§ **The data**
—————

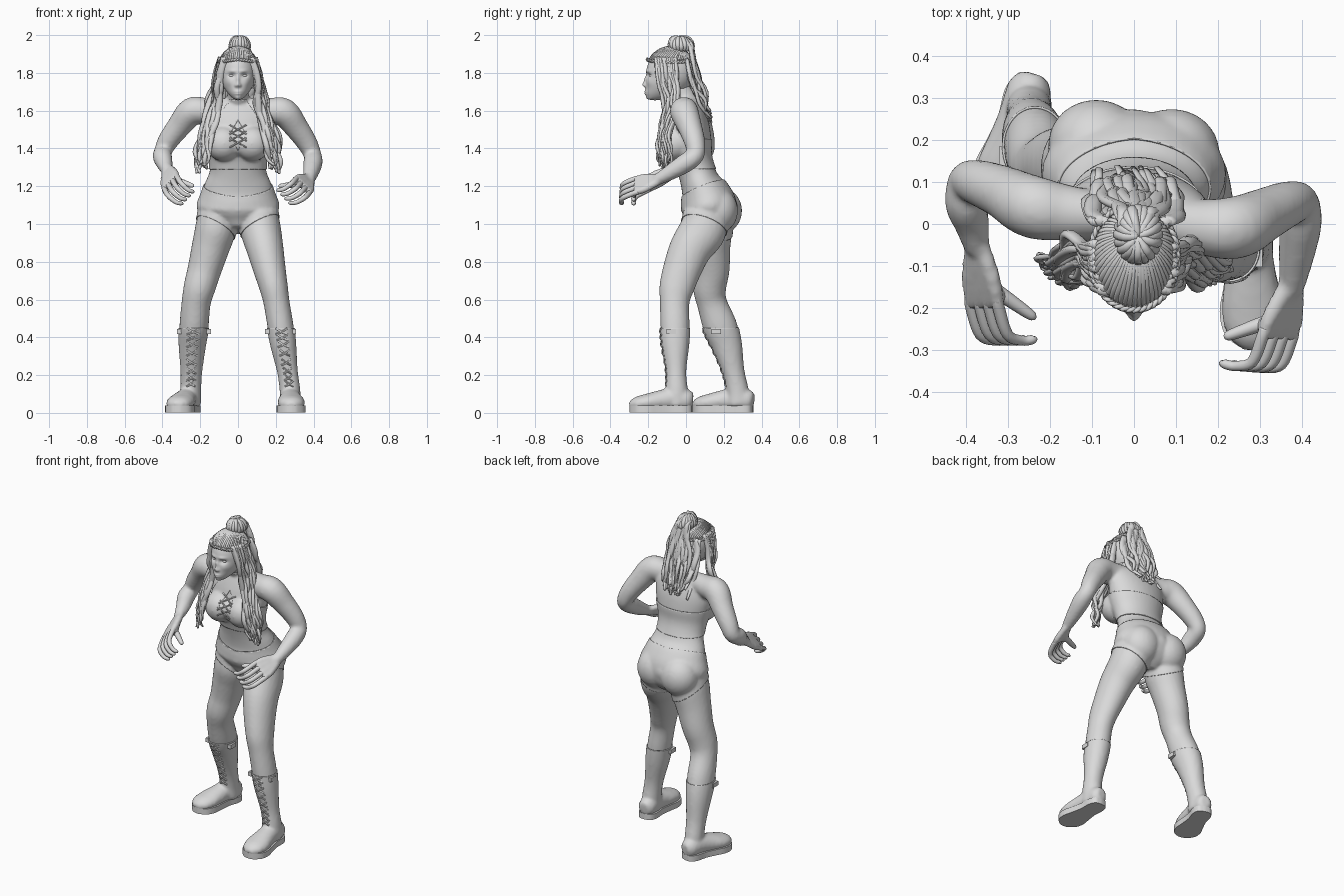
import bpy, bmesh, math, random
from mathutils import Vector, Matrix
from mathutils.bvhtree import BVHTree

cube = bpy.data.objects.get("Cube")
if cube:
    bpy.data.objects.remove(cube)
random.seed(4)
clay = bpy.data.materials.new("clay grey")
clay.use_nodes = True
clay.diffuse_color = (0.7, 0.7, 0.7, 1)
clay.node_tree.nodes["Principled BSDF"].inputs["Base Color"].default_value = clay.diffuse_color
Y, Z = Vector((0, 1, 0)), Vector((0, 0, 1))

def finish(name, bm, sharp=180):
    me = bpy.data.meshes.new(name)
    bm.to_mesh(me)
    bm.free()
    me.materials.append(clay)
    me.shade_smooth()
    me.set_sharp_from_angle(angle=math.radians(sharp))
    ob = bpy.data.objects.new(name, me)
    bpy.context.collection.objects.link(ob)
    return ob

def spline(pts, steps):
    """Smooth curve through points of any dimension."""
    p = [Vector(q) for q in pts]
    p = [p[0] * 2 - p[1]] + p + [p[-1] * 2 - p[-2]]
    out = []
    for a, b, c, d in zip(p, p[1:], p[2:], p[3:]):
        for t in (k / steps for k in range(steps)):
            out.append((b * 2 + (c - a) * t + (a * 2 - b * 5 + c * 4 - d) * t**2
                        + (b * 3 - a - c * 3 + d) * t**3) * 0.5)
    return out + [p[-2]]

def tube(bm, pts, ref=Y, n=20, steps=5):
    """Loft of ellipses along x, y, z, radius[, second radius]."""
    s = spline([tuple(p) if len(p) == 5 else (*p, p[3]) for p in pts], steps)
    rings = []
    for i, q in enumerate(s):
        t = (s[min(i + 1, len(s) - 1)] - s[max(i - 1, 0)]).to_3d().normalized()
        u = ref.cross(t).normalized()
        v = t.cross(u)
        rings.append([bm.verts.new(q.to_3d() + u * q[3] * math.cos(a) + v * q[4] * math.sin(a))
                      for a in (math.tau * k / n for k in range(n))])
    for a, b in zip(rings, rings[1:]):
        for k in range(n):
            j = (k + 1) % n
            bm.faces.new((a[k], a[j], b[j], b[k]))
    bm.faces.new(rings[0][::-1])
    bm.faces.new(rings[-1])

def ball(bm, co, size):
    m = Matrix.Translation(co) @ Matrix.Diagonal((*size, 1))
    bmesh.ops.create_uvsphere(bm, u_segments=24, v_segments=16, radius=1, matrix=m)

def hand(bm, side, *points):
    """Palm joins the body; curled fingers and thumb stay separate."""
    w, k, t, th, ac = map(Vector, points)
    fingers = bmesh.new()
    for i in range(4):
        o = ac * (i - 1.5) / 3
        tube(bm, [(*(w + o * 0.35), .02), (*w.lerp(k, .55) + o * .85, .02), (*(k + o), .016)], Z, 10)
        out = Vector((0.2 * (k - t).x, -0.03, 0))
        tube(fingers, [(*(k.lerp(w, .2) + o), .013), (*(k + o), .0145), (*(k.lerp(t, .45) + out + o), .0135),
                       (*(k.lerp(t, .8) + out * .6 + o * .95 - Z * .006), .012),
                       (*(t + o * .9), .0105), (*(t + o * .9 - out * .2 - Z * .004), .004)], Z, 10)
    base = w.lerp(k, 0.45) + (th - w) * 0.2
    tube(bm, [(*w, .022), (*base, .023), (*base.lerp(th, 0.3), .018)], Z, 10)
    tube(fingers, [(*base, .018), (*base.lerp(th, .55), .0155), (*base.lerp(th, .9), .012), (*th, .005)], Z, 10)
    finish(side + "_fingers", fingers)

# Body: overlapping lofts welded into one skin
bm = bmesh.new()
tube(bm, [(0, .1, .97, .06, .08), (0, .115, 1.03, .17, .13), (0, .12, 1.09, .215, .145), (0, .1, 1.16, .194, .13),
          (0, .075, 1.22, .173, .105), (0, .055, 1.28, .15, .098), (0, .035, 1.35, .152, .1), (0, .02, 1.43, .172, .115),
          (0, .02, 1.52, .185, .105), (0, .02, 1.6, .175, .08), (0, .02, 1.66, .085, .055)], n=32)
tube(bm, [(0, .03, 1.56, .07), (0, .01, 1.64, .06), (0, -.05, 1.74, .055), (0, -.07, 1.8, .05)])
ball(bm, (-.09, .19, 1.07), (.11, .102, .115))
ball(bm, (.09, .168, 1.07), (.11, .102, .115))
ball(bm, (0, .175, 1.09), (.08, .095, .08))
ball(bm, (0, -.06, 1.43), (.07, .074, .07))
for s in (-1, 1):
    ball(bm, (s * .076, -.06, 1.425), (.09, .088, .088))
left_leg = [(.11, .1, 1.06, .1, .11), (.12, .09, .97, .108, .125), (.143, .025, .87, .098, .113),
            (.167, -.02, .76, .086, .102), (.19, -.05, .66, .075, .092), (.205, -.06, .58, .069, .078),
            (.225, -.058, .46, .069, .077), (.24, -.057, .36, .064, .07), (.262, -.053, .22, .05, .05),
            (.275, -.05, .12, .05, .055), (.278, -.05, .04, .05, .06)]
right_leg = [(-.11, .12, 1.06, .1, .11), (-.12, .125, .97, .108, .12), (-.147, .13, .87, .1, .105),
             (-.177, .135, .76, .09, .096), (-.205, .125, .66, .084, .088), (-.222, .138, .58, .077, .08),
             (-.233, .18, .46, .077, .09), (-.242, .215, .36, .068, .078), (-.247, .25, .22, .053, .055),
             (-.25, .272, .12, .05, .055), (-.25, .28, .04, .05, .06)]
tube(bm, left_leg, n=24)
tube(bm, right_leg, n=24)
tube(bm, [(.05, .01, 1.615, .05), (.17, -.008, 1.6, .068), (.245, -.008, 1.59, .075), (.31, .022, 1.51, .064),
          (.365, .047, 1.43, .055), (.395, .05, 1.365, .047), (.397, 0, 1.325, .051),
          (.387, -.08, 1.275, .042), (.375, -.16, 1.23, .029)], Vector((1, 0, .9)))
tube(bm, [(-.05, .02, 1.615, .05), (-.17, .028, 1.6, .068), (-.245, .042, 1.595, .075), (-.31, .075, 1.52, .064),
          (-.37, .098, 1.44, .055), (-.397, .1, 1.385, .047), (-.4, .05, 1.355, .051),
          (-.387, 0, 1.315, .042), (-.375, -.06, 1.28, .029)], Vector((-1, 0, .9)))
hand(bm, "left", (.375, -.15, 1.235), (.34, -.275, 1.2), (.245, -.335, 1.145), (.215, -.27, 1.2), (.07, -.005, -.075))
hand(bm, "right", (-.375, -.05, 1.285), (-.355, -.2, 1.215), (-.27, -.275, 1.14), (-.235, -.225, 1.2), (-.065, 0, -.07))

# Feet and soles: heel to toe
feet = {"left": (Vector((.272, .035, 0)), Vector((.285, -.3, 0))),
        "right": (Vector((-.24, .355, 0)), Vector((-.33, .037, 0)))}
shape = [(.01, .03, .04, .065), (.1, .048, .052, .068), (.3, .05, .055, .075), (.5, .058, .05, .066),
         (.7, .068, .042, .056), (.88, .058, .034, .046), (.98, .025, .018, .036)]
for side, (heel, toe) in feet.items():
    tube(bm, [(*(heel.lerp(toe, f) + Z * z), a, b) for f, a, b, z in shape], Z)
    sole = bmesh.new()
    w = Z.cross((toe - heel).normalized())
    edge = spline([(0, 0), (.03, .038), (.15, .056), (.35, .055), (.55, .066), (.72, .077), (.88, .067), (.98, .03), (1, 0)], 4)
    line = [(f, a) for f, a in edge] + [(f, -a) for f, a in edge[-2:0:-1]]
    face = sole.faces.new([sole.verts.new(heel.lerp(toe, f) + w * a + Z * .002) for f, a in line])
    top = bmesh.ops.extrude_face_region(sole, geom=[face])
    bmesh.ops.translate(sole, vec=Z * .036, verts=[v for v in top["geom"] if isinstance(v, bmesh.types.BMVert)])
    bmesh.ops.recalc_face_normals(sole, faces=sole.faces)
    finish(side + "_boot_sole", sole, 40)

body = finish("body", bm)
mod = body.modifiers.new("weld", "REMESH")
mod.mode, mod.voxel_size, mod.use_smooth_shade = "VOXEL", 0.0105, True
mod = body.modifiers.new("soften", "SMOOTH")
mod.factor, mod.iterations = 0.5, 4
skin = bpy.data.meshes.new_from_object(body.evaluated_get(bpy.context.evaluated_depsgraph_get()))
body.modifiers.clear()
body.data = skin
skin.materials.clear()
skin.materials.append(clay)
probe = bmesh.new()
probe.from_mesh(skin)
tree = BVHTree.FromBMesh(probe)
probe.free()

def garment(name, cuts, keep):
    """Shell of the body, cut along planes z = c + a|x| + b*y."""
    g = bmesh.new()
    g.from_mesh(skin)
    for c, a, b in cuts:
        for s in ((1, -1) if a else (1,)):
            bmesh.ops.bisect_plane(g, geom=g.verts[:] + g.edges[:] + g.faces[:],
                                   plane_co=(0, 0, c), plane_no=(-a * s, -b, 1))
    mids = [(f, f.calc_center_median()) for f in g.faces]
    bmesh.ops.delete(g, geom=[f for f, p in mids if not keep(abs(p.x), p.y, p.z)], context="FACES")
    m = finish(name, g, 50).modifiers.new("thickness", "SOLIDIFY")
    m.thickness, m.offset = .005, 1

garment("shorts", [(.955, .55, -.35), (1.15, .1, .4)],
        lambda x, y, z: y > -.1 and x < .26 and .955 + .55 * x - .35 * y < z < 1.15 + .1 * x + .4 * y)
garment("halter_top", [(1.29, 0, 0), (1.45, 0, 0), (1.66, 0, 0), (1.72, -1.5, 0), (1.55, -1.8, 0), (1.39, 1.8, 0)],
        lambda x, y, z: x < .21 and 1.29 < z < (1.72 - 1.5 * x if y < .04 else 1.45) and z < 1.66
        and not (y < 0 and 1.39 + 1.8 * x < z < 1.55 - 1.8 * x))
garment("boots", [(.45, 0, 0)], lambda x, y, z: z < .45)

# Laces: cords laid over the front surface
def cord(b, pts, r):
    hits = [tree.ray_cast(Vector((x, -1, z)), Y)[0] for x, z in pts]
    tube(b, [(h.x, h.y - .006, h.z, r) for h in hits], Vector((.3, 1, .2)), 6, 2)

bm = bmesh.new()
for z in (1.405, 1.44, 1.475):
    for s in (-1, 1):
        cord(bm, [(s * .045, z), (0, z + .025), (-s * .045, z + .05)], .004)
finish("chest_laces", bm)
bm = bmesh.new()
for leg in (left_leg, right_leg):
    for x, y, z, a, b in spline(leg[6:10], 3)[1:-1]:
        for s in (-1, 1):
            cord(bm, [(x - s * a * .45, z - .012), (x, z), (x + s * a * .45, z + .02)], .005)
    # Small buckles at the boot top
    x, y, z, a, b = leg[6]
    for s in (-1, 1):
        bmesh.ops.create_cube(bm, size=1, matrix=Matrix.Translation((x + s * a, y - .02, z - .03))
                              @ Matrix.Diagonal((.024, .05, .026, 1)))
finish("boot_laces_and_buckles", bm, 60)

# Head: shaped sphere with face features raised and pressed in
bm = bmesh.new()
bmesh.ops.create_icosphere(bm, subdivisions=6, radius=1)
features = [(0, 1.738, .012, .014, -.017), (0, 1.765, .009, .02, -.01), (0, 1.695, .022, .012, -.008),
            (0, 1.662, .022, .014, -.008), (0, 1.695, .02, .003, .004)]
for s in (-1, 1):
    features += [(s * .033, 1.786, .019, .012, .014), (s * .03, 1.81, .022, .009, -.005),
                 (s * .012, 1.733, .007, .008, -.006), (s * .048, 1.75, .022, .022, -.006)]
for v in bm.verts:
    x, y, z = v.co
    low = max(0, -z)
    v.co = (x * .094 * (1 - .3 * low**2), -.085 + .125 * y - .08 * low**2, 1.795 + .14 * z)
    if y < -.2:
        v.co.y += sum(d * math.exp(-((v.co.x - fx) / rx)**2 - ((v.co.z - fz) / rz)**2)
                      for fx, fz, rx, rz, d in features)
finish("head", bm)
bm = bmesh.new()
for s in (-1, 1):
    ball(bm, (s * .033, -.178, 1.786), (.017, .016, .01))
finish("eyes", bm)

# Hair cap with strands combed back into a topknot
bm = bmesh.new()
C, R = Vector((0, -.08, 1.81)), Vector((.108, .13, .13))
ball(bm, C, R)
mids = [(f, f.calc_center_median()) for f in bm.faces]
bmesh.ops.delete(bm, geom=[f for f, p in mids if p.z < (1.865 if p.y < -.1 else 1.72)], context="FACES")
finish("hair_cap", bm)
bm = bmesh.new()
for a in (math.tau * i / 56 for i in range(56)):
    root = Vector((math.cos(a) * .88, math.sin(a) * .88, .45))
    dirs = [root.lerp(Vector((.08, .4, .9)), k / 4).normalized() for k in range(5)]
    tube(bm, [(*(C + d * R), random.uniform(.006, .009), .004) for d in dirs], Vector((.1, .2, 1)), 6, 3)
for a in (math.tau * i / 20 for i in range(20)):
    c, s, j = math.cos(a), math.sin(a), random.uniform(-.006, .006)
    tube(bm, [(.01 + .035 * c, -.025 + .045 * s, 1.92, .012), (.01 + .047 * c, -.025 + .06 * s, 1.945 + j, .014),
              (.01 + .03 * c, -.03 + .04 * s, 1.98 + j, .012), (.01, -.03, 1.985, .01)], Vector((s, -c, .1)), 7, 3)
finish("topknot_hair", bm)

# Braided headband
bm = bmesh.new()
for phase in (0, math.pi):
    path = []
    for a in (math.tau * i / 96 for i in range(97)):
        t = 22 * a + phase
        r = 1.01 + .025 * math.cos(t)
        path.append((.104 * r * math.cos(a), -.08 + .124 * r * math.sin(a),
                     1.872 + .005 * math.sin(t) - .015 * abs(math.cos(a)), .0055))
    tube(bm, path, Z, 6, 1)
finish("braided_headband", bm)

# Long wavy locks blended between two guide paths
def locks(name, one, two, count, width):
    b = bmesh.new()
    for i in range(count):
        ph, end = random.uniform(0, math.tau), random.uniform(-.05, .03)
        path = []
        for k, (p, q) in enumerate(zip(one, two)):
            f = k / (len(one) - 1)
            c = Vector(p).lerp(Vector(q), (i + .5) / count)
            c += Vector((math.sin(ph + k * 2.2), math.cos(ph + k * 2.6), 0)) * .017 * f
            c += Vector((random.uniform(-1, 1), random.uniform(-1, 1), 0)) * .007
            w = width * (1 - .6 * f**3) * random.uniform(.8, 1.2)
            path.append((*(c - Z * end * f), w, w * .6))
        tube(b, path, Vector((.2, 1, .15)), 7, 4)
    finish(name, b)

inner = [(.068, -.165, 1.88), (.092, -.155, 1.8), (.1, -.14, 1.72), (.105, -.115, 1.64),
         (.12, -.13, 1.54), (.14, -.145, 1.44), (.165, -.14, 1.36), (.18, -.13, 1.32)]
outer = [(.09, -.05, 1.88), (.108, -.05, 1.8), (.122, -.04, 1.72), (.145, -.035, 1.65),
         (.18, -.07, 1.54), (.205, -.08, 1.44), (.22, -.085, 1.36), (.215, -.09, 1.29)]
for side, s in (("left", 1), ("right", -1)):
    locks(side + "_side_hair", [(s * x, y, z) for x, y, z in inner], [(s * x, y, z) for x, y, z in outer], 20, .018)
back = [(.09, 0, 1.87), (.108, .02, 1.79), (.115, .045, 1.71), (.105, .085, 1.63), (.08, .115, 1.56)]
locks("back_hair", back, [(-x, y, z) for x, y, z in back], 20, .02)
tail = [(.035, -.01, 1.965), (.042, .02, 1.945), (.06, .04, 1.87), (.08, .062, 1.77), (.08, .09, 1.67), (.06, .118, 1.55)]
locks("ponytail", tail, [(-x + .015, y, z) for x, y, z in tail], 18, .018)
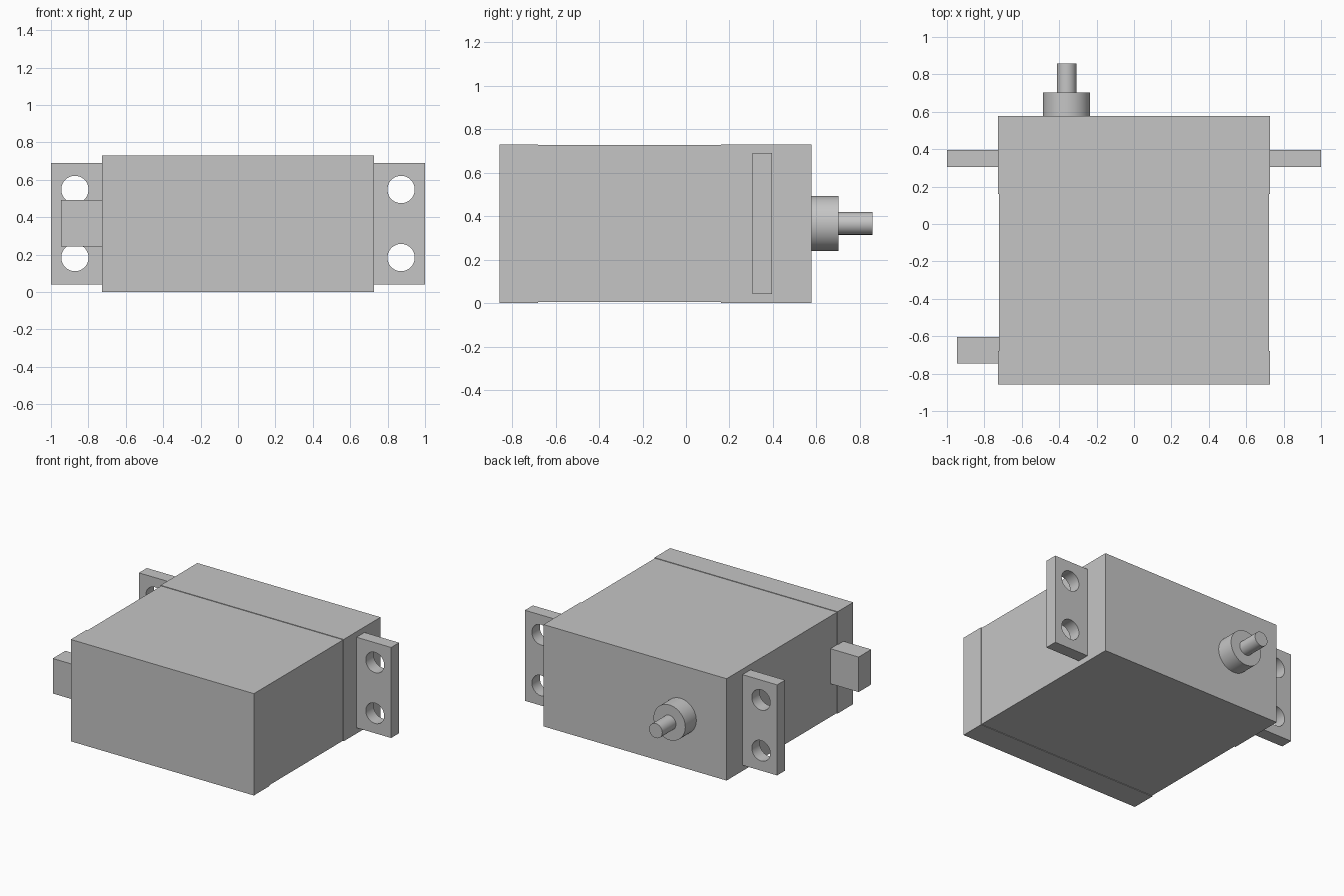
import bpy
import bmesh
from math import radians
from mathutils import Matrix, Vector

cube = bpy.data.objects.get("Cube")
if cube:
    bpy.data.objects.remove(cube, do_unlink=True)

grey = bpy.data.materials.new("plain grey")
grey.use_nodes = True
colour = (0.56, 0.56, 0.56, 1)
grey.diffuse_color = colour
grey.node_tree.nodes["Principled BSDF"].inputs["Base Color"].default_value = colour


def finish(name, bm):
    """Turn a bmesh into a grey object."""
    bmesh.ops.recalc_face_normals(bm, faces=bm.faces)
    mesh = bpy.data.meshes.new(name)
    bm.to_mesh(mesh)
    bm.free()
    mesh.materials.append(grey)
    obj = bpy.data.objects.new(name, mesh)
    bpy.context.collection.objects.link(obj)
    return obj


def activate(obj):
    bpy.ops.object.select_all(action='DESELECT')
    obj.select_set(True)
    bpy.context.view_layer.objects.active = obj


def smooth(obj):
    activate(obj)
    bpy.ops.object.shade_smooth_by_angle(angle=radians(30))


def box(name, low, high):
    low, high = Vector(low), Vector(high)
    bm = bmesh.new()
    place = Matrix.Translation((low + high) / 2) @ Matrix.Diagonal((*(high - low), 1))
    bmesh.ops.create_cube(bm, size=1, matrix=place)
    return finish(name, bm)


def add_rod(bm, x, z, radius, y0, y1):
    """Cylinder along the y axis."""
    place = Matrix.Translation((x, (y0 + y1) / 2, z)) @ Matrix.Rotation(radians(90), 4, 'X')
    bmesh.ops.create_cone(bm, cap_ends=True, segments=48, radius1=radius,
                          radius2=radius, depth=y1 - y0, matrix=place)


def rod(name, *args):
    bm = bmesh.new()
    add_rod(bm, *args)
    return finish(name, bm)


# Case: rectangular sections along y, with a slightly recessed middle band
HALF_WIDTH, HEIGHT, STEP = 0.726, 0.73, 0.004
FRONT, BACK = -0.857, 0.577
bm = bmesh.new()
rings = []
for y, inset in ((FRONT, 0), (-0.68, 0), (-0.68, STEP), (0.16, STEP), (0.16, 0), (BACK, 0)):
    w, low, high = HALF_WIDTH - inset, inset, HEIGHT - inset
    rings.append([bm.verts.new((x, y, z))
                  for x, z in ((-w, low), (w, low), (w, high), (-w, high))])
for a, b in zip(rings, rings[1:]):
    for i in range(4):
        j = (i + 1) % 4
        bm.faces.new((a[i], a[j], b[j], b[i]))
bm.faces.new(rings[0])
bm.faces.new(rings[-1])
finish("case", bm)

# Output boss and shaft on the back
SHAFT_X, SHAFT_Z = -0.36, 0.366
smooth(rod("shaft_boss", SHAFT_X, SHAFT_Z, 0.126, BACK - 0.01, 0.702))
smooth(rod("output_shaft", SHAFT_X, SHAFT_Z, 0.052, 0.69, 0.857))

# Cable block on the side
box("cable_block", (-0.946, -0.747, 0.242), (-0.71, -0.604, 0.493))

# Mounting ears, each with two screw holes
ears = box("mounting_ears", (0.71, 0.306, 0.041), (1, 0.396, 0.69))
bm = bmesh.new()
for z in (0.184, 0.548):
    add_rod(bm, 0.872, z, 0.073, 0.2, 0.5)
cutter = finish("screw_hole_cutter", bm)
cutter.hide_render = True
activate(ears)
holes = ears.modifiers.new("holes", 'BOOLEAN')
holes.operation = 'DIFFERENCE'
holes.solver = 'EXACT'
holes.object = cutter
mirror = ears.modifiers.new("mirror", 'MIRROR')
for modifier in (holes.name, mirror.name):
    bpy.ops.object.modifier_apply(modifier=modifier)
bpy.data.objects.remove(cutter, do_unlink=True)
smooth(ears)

—————

§ **Your assignment**
Copy each line of the listing above that includes the word "verts".

§ **Result for this task**
        rings.append([bm.verts.new(q.to_3d() + u * q[3] * math.cos(a) + v * q[4] * math.sin(a))
    face = sole.faces.new([sole.verts.new(heel.lerp(toe, f) + w * a + Z * .002) for f, a in line])
    bmesh.ops.translate(sole, vec=Z * .036, verts=[v for v in top["geom"] if isinstance(v, bmesh.types.BMVert)])
            bmesh.ops.bisect_plane(g, geom=g.verts[:] + g.edges[:] + g.faces[:],
for v in bm.verts:
    rings.append([bm.verts.new((x, y, z))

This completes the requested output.